Start of Data records

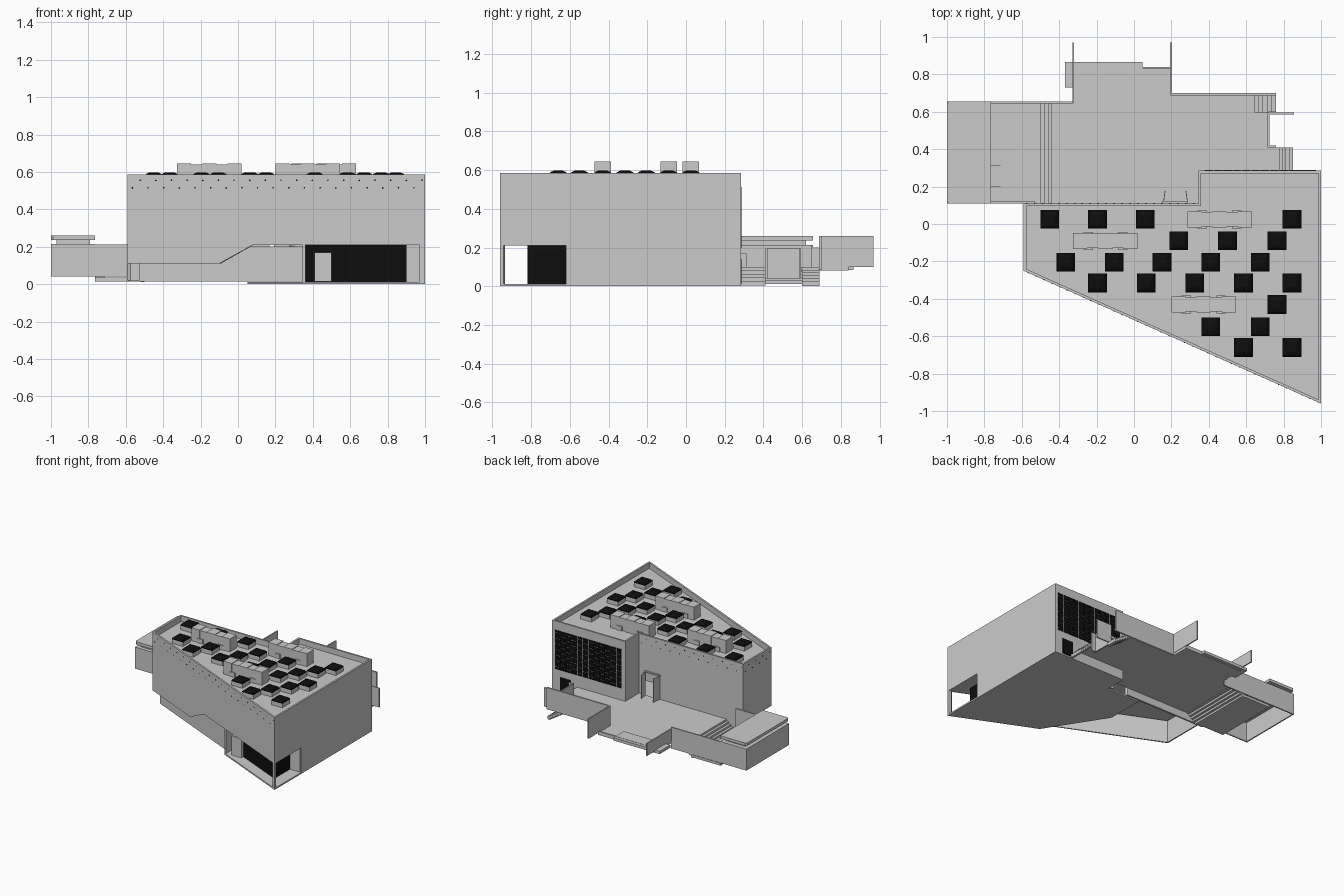
import bpy, bmesh, math
from mathutils import Vector, Matrix

if "Cube" in bpy.data.objects:
    bpy.data.objects.remove(bpy.data.objects["Cube"])

black = bpy.data.materials.new("black_glass")
black.diffuse_color = (0.004, 0.004, 0.004, 1)
black.use_nodes = True
black.node_tree.nodes["Principled BSDF"].inputs["Base Color"].default_value = black.diffuse_color


def finish(name, bm, mat=None):
    bmesh.ops.recalc_face_normals(bm, faces=bm.faces)
    me = bpy.data.meshes.new(name)
    bm.to_mesh(me)
    bm.free()
    ob = bpy.data.objects.new(name, me)
    bpy.context.collection.objects.link(ob)
    if mat:
        me.materials.append(mat)
    return ob


def loft(bm, a, b):
    """Solid between two matching outlines."""
    va, vb = [bm.verts.new(p) for p in a], [bm.verts.new(p) for p in b]
    bm.faces.new(va)
    bm.faces.new(vb[::-1])
    for i in range(len(a)):
        j = (i + 1) % len(a)
        bm.faces.new((va[i], va[j], vb[j], vb[i]))


def prism(name, pts, z0, z1, mat=None):
    bm = bmesh.new()
    loft(bm, [(x, y, z0) for x, y in pts], [(x, y, z1) for x, y in pts])
    return finish(name, bm, mat)


def add_box(bm, x0, x1, y0, y1, z0, z1):
    r = [(x0, y0), (x1, y0), (x1, y1), (x0, y1)]
    loft(bm, [(x, y, z0) for x, y in r], [(x, y, z1) for x, y in r])


def boxes(name, items, mat=None):
    bm = bmesh.new()
    for b in items:
        add_box(bm, *b)
    return finish(name, bm, mat)


def inset(pts, d):
    """Mitred inward offset of a counter-clockwise outline."""
    out = []
    for i in range(len(pts)):
        p0, p, p1 = (Vector(pts[(i + k) % len(pts)]) for k in (-1, 0, 1))
        e0, e1 = (p - p0).normalized(), (p1 - p).normalized()
        n0, n1 = Vector((-e0.y, e0.x)), Vector((-e1.y, e1.x))
        out.append(p + (n0 + n1) * d / (1 + n0.dot(n1)))
    return out


def stairs(name, x_low, x_high, y0, y1, z_low, z_high, n):
    items = []
    for i in range(n):
        a = x_low + (x_high - x_low) * i / n
        b = x_low + (x_high - x_low) * (i + 1) / n
        z = z_low + (z_high - z_low) * (i + 1) / n
        items.append((min(a, b), max(a, b), y0, y1, z - 0.025, z))
    return boxes(name, items)


# Main block: facade panels with profiles (fraction along wall, height)
plan = [(-.59, -.25), (1, -.96), (1, .285), (.345, .285), (.345, .11), (-.59, .11)]
inner = inset(plan, 0.014)
TOP = 0.585
facades = {
    "front_facade": [(0, .11), (.308, .11), (.421, .21), (1, .21), (1, TOP), (0, TOP)],
    "right_facade": [(0, .21), (.273, .21), (.273, 0), (1, 0), (1, TOP), (0, TOP)],
    "rear_window_facade": [(0, 0), (1, 0), (1, TOP), (0, TOP)],
    "rear_return_facade": [(0, 0), (1, 0), (1, TOP), (0, TOP)],
    "rear_facade": [(0, .02), (.064, .02), (.064, .29), (.203, .29), (.203, .02),
                    (1, .02), (1, TOP), (0, TOP)],
    "left_facade": [(0, .11), (1, .11), (1, TOP), (0, TOP)],
}
for i, (name, prof) in enumerate(facades.items()):
    j = (i + 1) % 6
    bm = bmesh.new()
    sides = []
    for ring in (plan, inner):
        a, b = Vector(ring[i]), Vector(ring[j])
        sides.append([(*a.lerp(b, t), z) for t, z in prof])
    loft(bm, *sides)
    finish(name, bm)
prism("upper_floors", [tuple(p) for p in inner], .21, .54)

# Ground floor: plate, set-back base wall, glazed corner porch
prism("ground_plate", [(1, -.96), (1, .285), (.345, .285), (.345, .11), (.05, .11),
                       (.05, -.2), (.35, -.67)], 0, .012)
prism("set_back_base_wall", [(-.53, .11), (-.53, -.24), (.36, -.637), (.36, -.627),
                             (-.52, -.233), (-.52, .11)], .015, .2)
prism("porch_front_glass", [(.36, -.58), (.9, -.82), (.9, -.81), (.36, -.57)], .012, .21, black)
boxes("porch_side_glass", [(.89, .9, -.82, -.62, .012, .21)], black)
boxes("porch_end_walls", [(.89, .99, -.62, -.61, .012, .21), (.345, .36, -.665, -.57, .012, .21)])
prism("porch_corner_post", [(.97, -.9466), (1, -.96), (1, -.942), (.985, -.935)], .012, .21)
boxes("porch_entrance", [(.41, .5, -.67, -.6, .015, .17)])

# Bolt holes in two staggered rows below the parapet
bm = bmesh.new()
for i, n in ((0, 19), (4, 11), (5, 4)):
    a, b = Vector(plan[i]), Vector(plan[(i + 1) % 6])
    e = (b - a).normalized()
    rot = Vector((e.y, -e.x, 0)).to_track_quat('Z', 'Y').to_matrix().to_4x4()
    for k in range(n):
        for off, z in ((.3, .515), (.8, .555)):
            p = a.lerp(b, (k + off) / n)
            bmesh.ops.create_cone(bm, cap_ends=True, segments=8, radius1=.004, radius2=.004,
                                  depth=.003, matrix=Matrix.Translation((*p, z)) @ rot)
finish("facade_holes", bm, black)

# Rear window grid, staggered panes
panes = []
cols, rows = 12, 7
w, h = .6 / cols, .32 / rows
for c in range(cols):
    x = .375 + c * w
    s = h / 2 if c % 2 else 0
    for r in range(rows + (1 if s else 0)):
        z0 = max(.195, .195 + r * h - s)
        z1 = min(.515, .195 + (r + 1) * h - s)
        panes.append((x + .002, x + w - .002, .284, .288, z0 + .002, z1 - .002))
boxes("rear_window_panes", panes, black)
boxes("rear_side_door", [(.83, .93, .284, .288, .012, .14)], black)

# Rear double door, leaves standing open
for name, x0, x1 in (("left", .155, .165), ("right", .285, .275)):
    prism(name + "_door_leaf", [(x0, .11), (x0 + .004, .11), (x1 + .004, .18), (x1, .18)], .1, .29)
boxes("door_head", [(.15, .29, .1, .122, .29, .3)])

# Skylights: curb boxes with shallow black domes
rows = {.025: (-.45, -.195, .06, .845), -.09: (.24, .5, .765),
        -.205: (-.365, -.105, .15, .41, .675), -.315: (-.195, .065, .325, .585, .845),
        -.43: (.765,), -.55: (.41, .675), -.66: (.585, .845)}
curbs, domes = bmesh.new(), bmesh.new()
for y, xs in rows.items():
    for x in xs:
        add_box(curbs, x - .048, x + .048, y - .048, y + .048, .54, .574)
        rings = [(.05, .574), (.05, .58), (.04, .59), (.022, .598)]
        for (r0, z0), (r1, z1) in zip(rings, rings[1:]):
            q = ((-1, -1), (1, -1), (1, 1), (-1, 1))
            loft(domes, [(x + r0 * a, y + r0 * b, z0) for a, b in q],
                 [(x + r1 * a, y + r1 * b, z1) for a, b in q])
finish("skylight_curbs", curbs)
finish("skylight_domes", domes, black)

# Rooftop air units: long casing with ribs and side hoods
for k, (x, y) in enumerate(((.285, .025), (-.325, -.09), (.2, -.43))):
    parts = [(x, x + .345, y - .038, y + .038, .54, .64)]
    for a in (0, .135, .27):
        parts.append((x + a, x + a + .075, y - .043, y + .043, .54, .645))
    for a in (.055, .24):
        parts.append((x + a, x + a + .05, y - .048, y + .048, .54, .575))
    boxes("roof_air_unit_%d" % (k + 1), parts)

# Rear plaza and its parapets
prism("plaza", [(-.42, .11), (.345, .11), (.345, .285), (.76, .285), (.76, .41), (.72, .41),
                (.72, .6), (.62, .6), (.62, .695), (.2, .695), (.2, .835), (-.325, .835),
                (-.325, .655), (-.42, .655)], .08, .1)
boxes("plaza_parapets", [
    (.195, .76, .687, .7, .085, .26), (.193, .203, .69, .97, .1, .26),
    (-.33, -.32, .65, .97, .1, .2), (-.325, .2, .83, .84, .08, .11),
    (.715, .725, .41, .595, .04, .195), (.715, .855, .585, .595, .04, .195),
    (.715, .76, .41, .42, .04, .195)])
boxes("plaza_landing", [(-.37, .045, .73, .865, .085, .108)])
stairs("east_stairs", .85, .76, .285, .41, .01, .1, 5)
stairs("north_stairs", .76, .62, .6, .69, .01, .1, 6)
stairs("west_stairs", -.52, -.42, .11, .65, .02, .1, 5)
boxes("lower_deck", [(-.765, -.52, .115, .65, .015, .035)])

# West pavilion: open-bottomed walls and raised roof cap
boxes("west_walls", [
    (-1, -.325, .645, .655, .04, .212), (-1, -.53, .11, .12, .04, .212),
    (-1, -.99, .11, .655, .04, .212), (-.775, -.765, .11, .2, .04, .212),
    (-.775, -.765, .31, .655, .04, .212), (-.775, -.765, .2, .31, .17, .212)])
boxes("west_door_leaves", [(-.765, -.715, .197, .201, .036, .17), (-.765, -.715, .309, .313, .036, .17)])
boxes("west_roof", [(-1, -.765, .11, .655, .2, .214), (-.97, -.79, .14, .62, .214, .237)])
c = .012
prism("west_roof_cap", [(-1 + c, .11), (-.765, .11), (-.765, .655), (-1 + c, .655),
                        (-1, .655 - c), (-1, .11 + c)], .237, .26)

End of Data records

**Task instructions**
Give back, exactly as written, the stretch from the line with "add_box(bm, *b)" through the line with "p0, p, p1 = (Vector(pts[(i", and no other lines from the records above.

**Output of the exercise**
        add_box(bm, *b)
    return finish(name, bm, mat)


def inset(pts, d):
    """Mitred inward offset of a counter-clockwise outline."""
    out = []
    for i in range(len(pts)):
        p0, p, p1 = (Vector(pts[(i + k) % len(pts)]) for k in (-1, 0, 1))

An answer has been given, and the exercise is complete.